What Bartenders Think of You

Bartending is a job that employs a lot of different skills. Frequently done under pressure in a chaotic environment, bartending requires a cool head, a good memory, preparation, organization, and seamless execution—not to mention a working knowledge of dozens of techniques, ingredients, and recipes.

In addition to all these requirements, bartenders must also be good at interacting with patrons. A welcoming personality, an ability to listen, and even an ability to "read" customers are traits that separate the great bartenders from the good ones.

The sheer volume and variety of people that most bartenders serve provides bar staff with a unique window into human behavior. Forget the sob stories and the alcohol-fueled rants, most bartenders can tell a lot about you just by the kinds of drinks you order.

Buzzfeed surveyed a bunch of bartenders and asked them what they thought of their customers by the drinks they requested. Here's what some of them said:

When a customer says, "I'll have a shot of tequila," the bartender thinks: This person doesn't have work tomorrow or just got fired.

When a customer says, "I'll have a shot of Fernet," the bartender thinks: This person wants me to think they spent a year in Europe.

When a customer says, "I'll have a scotch and water," the bartender thinks: This 50+ person has heart issues.

When a customer says, "I'll have a Bellini," the bartender thinks: This person has a tab at Olive Garden.

When a customer says, "I'll have a whiskey sour," the bartender thinks: I definitely need to card this person.

When a customer says, "I'll have a Batch on the rocks," the bartender thinks: Wow. This is the smartest, most amazing person I've ever served. [Alright. We admit it. We made this last one up.]

Diane Singer, a veteran bartender writing on the website brandfuel.com, offered her quick take on what drinks reflect about the people ordering them. Here's an edited ("distilled") rundown:
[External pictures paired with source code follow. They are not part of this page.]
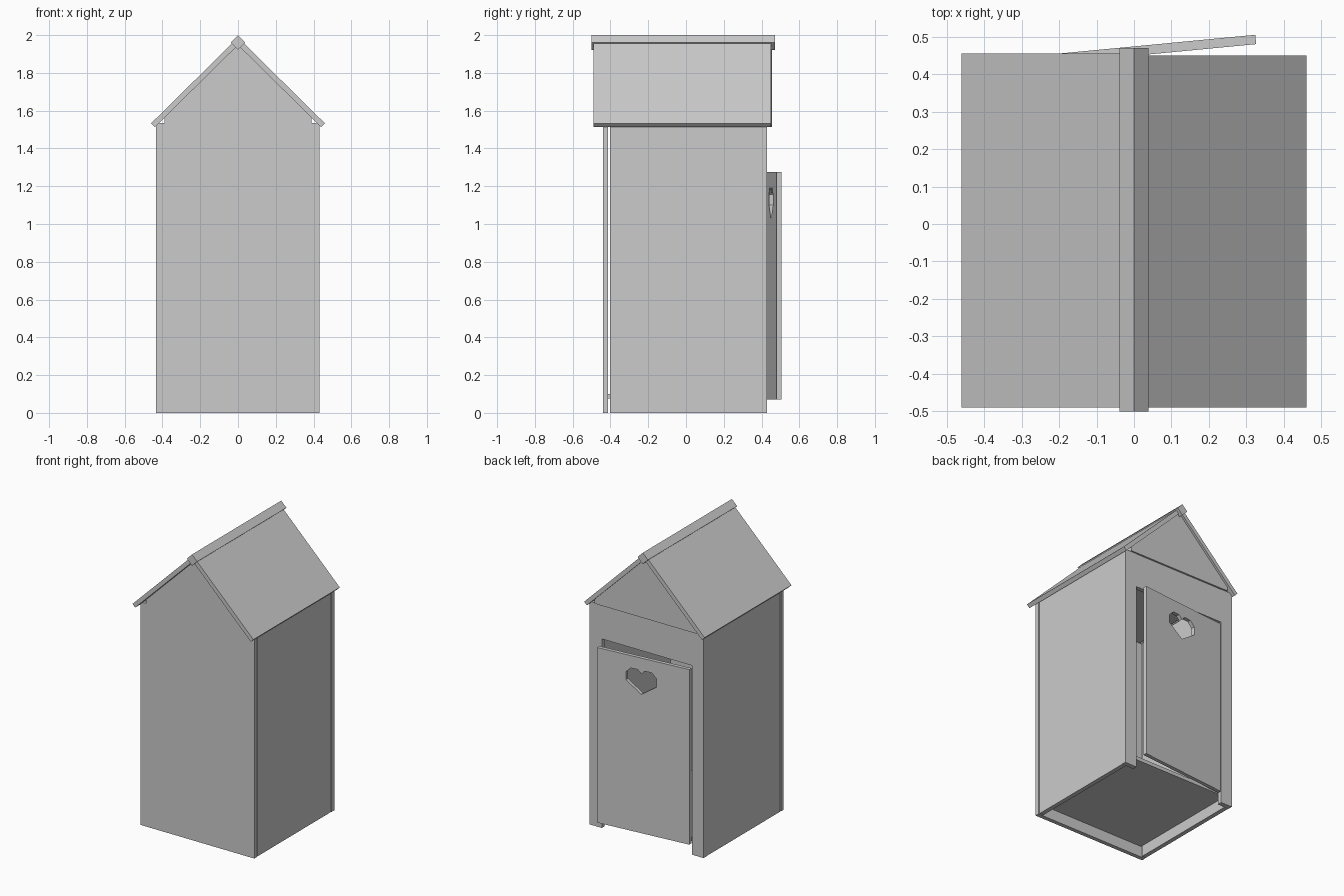
import bpy, math
from mathutils import Matrix, Vector

if "Cube" in bpy.data.objects:
    bpy.data.objects.remove(bpy.data.objects["Cube"])


def prism(name, profile, start, end):
    """Extrude an (x, z) outline along y between start and end."""
    n = len(profile)
    verts = [(x, y, z) for y in (start, end) for x, z in profile]
    faces = [tuple(range(n)), tuple(range(2 * n - 1, n - 1, -1))]
    faces += [(i, i + n, (i + 1) % n + n, (i + 1) % n) for i in range(n)]
    mesh = bpy.data.meshes.new(name)
    mesh.from_pydata(verts, [], faces)
    mesh.update()
    obj = bpy.data.objects.new(name, mesh)
    bpy.context.collection.objects.link(obj)
    return obj


def box(name, x0, x1, y0, y1, z0, z1):
    return prism(name, [(x0, z0), (x1, z0), (x1, z1), (x0, z1)], y0, y1)


# Cabin walls
TOP = 1.535
box("front_wall", -0.435, 0.432, -0.44, -0.412, 0, TOP)
box("left_wall", -0.433, -0.403, -0.403, 0.397, 0, TOP)
box("right_wall", 0.4, 0.43, -0.403, 0.397, 0, TOP)
box("floor", -0.403, 0.4, -0.412, 0.4, 0.075, 0.1)

# Doorway: two posts and a header
box("door_post_left", -0.435, -0.348, 0.398, 0.43, 0, TOP)
box("door_post_right", 0.34, 0.432, 0.398, 0.43, 0, TOP)
box("door_header", -0.348, 0.34, 0.4, 0.428, 1.3, TOP)

# Gable block, closing the roof space and forming the ceiling
prism("gable", [(-0.39, TOP), (0.39, TOP), (0.39, 1.563), (0, 1.947), (-0.39, 1.563)],
      -0.443, 0.44)

# Roof slabs and diamond ridge beam
for name, s, back in (("roof_left", -1, 0.455), ("roof_right", 1, 0.45)):
    pts = [(0, 1.987), (0.46, 1.533), (0.44, 1.513), (0, 1.947)]
    if s < 0:
        pts = [(-x, z) for x, z in reversed(pts)]
    prism(name, pts, -0.49, back)
r = 0.039
prism("ridge_beam", [(0, 1.961 + r), (r, 1.961), (0, 1.961 - r), (-r, 1.961)], -0.5, 0.47)

# Door, slightly ajar, with a heart cut through it
door = box("door", 0, 0.662, 0, 0.025, 0.07, 1.275)
half = [(0.11, 1.10), (0.11, 1.155), (0.075, 1.19), (0.025, 1.19)]
heart = [(0, 1.025)] + half + [(0, 1.165)] + [(-x, z) for x, z in reversed(half)]
cutter = prism("heart_cutter", [(x + 0.345, z) for x, z in heart], -0.1, 0.1)
cutter.hide_render = True
cutter.hide_viewport = True

hinge = Matrix.Translation(Vector((-0.333, 0.417, 0))) @ Matrix.Rotation(math.radians(5.45), 4, 'Z')
for obj in (door, cutter):
    obj.matrix_world = hinge
cut = door.modifiers.new("heart", 'BOOLEAN')
cut.object = cutter
cut.operation = 'DIFFERENCE'
cut.solver = 'EXACT'

# Make every face point outward
import bmesh
for obj in bpy.context.collection.objects:
    bm = bmesh.new()
    bm.from_mesh(obj.data)
    bmesh.ops.recalc_face_normals(bm, faces=bm.faces)
    bm.to_mesh(obj.data)
    bm.free()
Vodka drinkers: "They love to set trends, and love being part of the action."

Tequila shooters: "Incredibly comfortable in their own skin."

Whiskey drinkers: "Complex and methodical."

Gin drinkers: "Believe in traditional ideas, are mysterious, clever, and know how to get attention."

For the most part, bartenders seem to have the highest respect for the "foundational" spirits (whiskey, bourbon, gin, and tequila—vodka is a toss-up. Many bartenders look down on vodka for its lack of flavor and its inability to add anything of interest to a cocktail recipe. Some high-end craft cocktail bars don't even stock vodka behind their bars).

This respect for the classics seems to influence a bartender's overall impression of you as a customer as well. In general, the more a patron veers away from each of these spirits in their purest form, the less esteem they will enjoy from their bartenders. [This, of course, is a very broad generalization.] So, what's a drink order that usually garners respect from a bartender? Many say it's a simple martini. Or an Old Fashioned. Or a scotch on the rocks.

So, what's a drink that's likely to make bartenders cringe? That would be The Long Island Iced Tea. A "god-awful" cocktail according to New York bartender Santana Buriss, this drink combines vodka, rum, gin, tequila, triple sec, cola, and lemon. Because it contains so many alcohols, an LIIT is usually sweet, potent, and one of the quickest ways to simply get smashed. It also appears to be one of the quickest ways to get your bartender to roll his or her eyes.

Frozen drinks and mojitos are another category that can vex many bartenders, especially during crunch times. They take a good deal of time to prepare (mint for mojitos must be muddled fresh for each drink) and require more attention than most cocktails. Don't expect big smiles from behind the bar when you order six mojitos on a busy Saturday night.

The drinks you order definitely create the first impression a bartender has of you, but plenty of other things can influence that interaction. What are some other forms of customer behavior that give patrons away to bartenders? Well, there's what bartenders call the "Fruit Bat," for example, which is the person who sits at the bar eating the fruit (or olives) that is supposed to be used for garnishes. Then there's the "Snapper" and the "Whistler,"—the universally despised patron that snaps fingers, yells, or whistles to get a bartender's attention. Then there's the customer who takes up an adjacent barstool with a backpack or a purse. Or the one who rips the cocktail napkin up into a million tiny pieces before getting up and leaving. Oh, and don't forget the touchers. Those are the ones who bare their souls to you after a few snorts and start to believe you guys are actually friends.

All of these types of customers tend to make bartenders cranky, and for understandable reasons. If you happen to be a patron who's exhibited one or some of these behaviors in the past, you might want to check yourself. If you don't, you might want to check your next cocktail; there may be something floating in it that you won't like. Cheers!